  5. 2 weeks after the date for anhydrous ammonia, growers can start broadcast-incorporating urea.

This past season, the date the soil temperature dropped to 50° F was about October 15. That means that banded urea application should not have begun until October 22 and broadcast urea until October 29. I know that a great deal of Fall Nitrogen was applied before these dates. I know that I traveled to Bismarck for a meeting about September 20 and there was a grower applying anhydrous ammonia to a field near Jamestown. I also saw urea applicators in the field about the same time in the Valley. This was a very bad plan.

There is nothing wrong with well-timed Fall nitrogen application in North Dakota. In years of dry weather, it didn't matter when nitrogen was applied. If the last 18 years of wetness is an indication of the beginning of a trend, I think that this Winter and Spring will also be wet and we will be set up for losses for nitrogen that was applied too early. Agronomy does not always mesh with convenience. Although many growers have a "harvest gap" in September after small grain harvest and before soybeans/corn/sunflower, it is not the time to Fall apply nitrogen. P and K can be applied during this time, but not nitrogen. Too many bad things can happen to early applied nitrogen if it is applied too early with too much Fall ahead of it.

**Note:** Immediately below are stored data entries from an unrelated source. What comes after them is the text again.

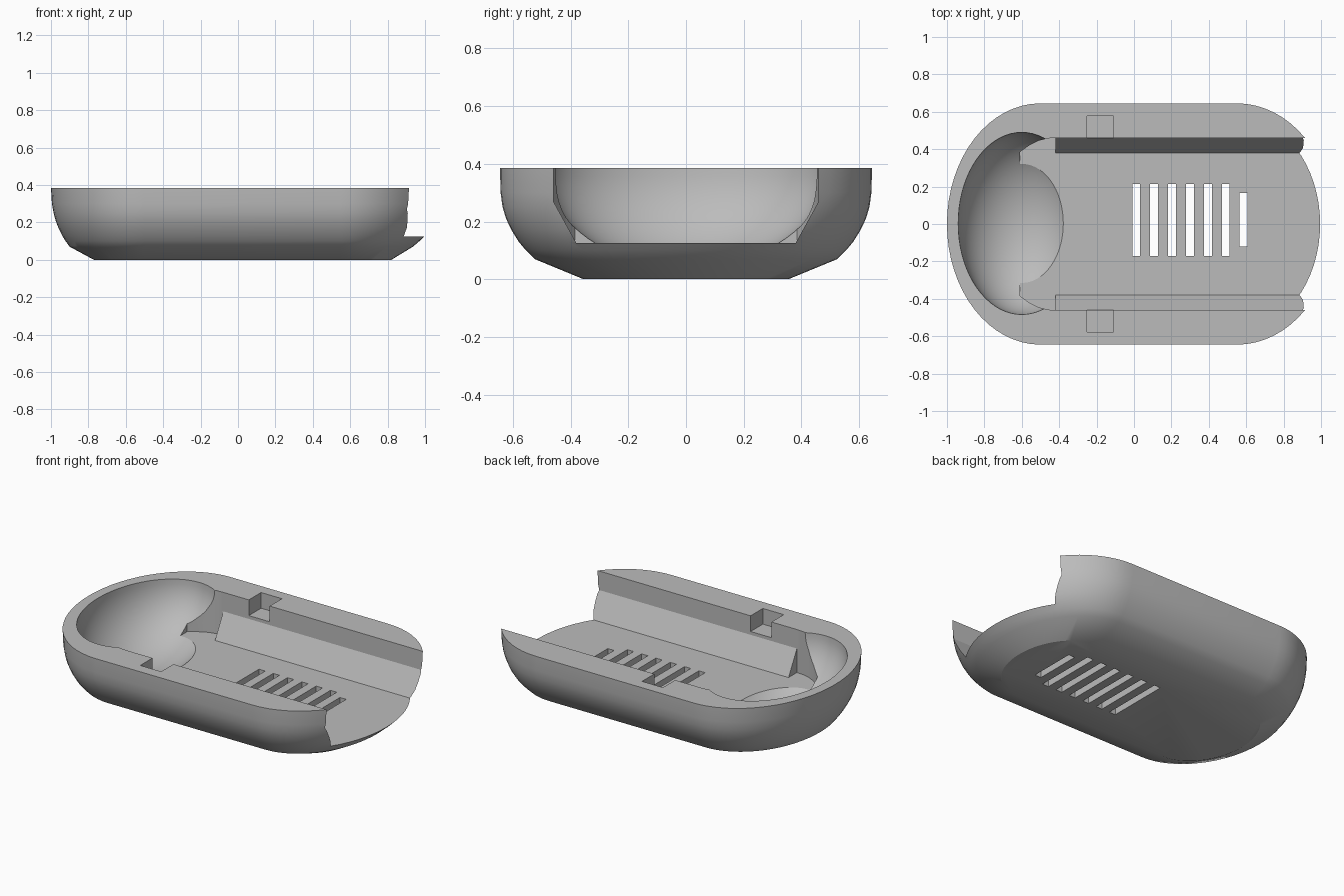
import bpy, bmesh, math

cube = bpy.data.objects.get("Cube")
if cube:
    bpy.data.objects.remove(cube)

grey = bpy.data.materials.new("plain grey")
grey.use_nodes = True
grey.diffuse_color = (0.5, 0.5, 0.5, 1)
grey.node_tree.nodes["Principled BSDF"].inputs["Base Color"].default_value = (0.5, 0.5, 0.5, 1)


def loft(name, rings):
    """Closed solid through rings with equal point counts."""
    bm = bmesh.new()
    loops = [[bm.verts.new(p) for p in ring] for ring in rings]
    n = len(loops[0])
    for a, b in zip(loops, loops[1:]):
        for i in range(n):
            j = (i + 1) % n
            bm.faces.new((a[i], a[j], b[j], b[i]))
    bm.faces.new(loops[0])
    bm.faces.new(loops[-1])
    bmesh.ops.recalc_face_normals(bm, faces=bm.faces)
    mesh = bpy.data.meshes.new(name)
    bm.to_mesh(mesh)
    bm.free()
    ob = bpy.data.objects.new(name, mesh)
    bpy.context.collection.objects.link(ob)
    mesh.materials.append(grey)
    return ob


def box(name, x0, x1, y0, y1, z0, z1):
    ring = [(x0, y0), (x1, y0), (x1, y1), (x0, y1)]
    return loft(name, [[(x, y, z) for x, y in ring] for z in (z0, z1)])


def outline(half_width, left, right, z, steps=32):
    """Long oval: straight sides with elliptical ends."""
    pts = []
    for centre, reach, start in ((0.55, right - 0.55, -90), (-0.5, left - 0.5, 90)):
        for i in range(steps + 1):
            t = math.radians(start + 180 * i / steps)
            pts.append((centre + reach * math.cos(t), half_width * math.sin(t), z))
    return pts


# Outer shell: height, half width, left reach, right reach
levels = [(0, .355, .77, .82), (.07, .525, .90, .935), (.10, .555, .922, .97),
          (.13, .58, .94, 1.0), (.17, .605, .96, 1.025), (.21, .624, .975, 1.04),
          (.25, .636, .986, 1.055), (.30, .643, .995, 1.065), (.385, .645, 1.0, 1.07)]
shell = loft("case_shell", [outline(w, l, r, z) for z, w, l, r in levels])

FLOOR = 0.125
cutters = []

# Channel with sloped lower walls, open at the right end
section = [(-.38, FLOOR), (.38, FLOOR), (.46, .27), (.46, .5), (-.46, .5), (-.46, .27)]
cutters.append(loft("channel_cutter", [[(x, y, z) for y, z in section] for x in (-.43, 1.3)]))

# Upright-walled transition with rounded corners behind the channel
side = [(-.42, .46), (-.46, .458), (-.51, .445), (-.56, .42), (-.61, .385)]
plan = side + [(x, -y) for x, y in reversed(side)]
cutters.append(loft("transition_cutter", [[(x, y, z) for x, y in plan] for z in (FLOOR, .5)]))

# Rounded bowl at the left end
bpy.ops.mesh.primitive_uv_sphere_add(segments=72, ring_count=36, location=(-.6, .003, .386))
bowl = bpy.context.object
bowl.name = "bowl_cutter"
bowl.scale = (.34, .487, .345)
bowl.data.materials.append(grey)
cutters.append(bowl)

# Square latch pockets in both rims
for s in (-1, 1):
    y0, y1 = sorted((s * .45, s * .577))
    cutters.append(box("pocket_cutter", -.25, -.11, y0, y1, .29, .5))

# Vent slots through the floor, the last one shorter
for i in range(7):
    x = .012 + i * .0957
    y0, y1 = (-.12, .167) if i == 6 else (-.17, .213)
    cutters.append(box("vent_cutter", x - .021, x + .021, y0, y1, -.1, .2))

bpy.ops.object.select_all(action='DESELECT')
shell.select_set(True)
bpy.context.view_layer.objects.active = shell
for c in cutters:
    mod = shell.modifiers.new("cut", 'BOOLEAN')
    mod.operation = 'DIFFERENCE'
    mod.solver = 'EXACT'
    mod.object = c
    bpy.ops.object.modifier_apply(modifier=mod.name)
for c in cutters:
    bpy.data.objects.remove(c)

bpy.ops.object.shade_smooth_by_angle(angle=math.radians(25))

A nitrification inhibitor should be used not to move the date of application earlier, but to protect the N-applied at a safer date from unanticipated losses from early spring wetness. N-Serve™ can be applied with anhydrous ammonia to protect N from losses due to denitrification in the Fall/Spring. Instinct™ is an encapsulated form of nitrapyrin (active ingredient in N-Serve), and the label I have currently lists it as a spring additive with urea or UAN. Check with your Dow-Agro Sciences representative to see if it is labeled for Fall application with urea. In the Spring products with the additive DCD (examples are Super-U™ by Agrotain, Int., or Guardian™ by Conklin) will also slow nitrification. One product that is sold as a nitrification inhibitor, but does not function like one is Nutrisphere™. It is neither a nitrification inhibitor nor a urease inhibitor and should not be used as one.

Don't Forget Zone Nitrogen Management

Variable rate nitrogen management has consistently proven to increase grower revenue per acre year after year. Zone fertility management will also minimize the negative impact of adverse weather. Contact your fertilizer supplier, crop consultant or agriculturist for assistance with precision nitrogen management

Crop Rotation Concern

Sugarbeet yields can be significantly impacted by previous crop in the rotation. Small grains reduce Rhizoctonia risk, edible beans, corn and soybeans increase Rhizoctonia risk.

Drainage for Profit

Take advantage of completed small grain harvest to tackle needed drainage projects on your farm.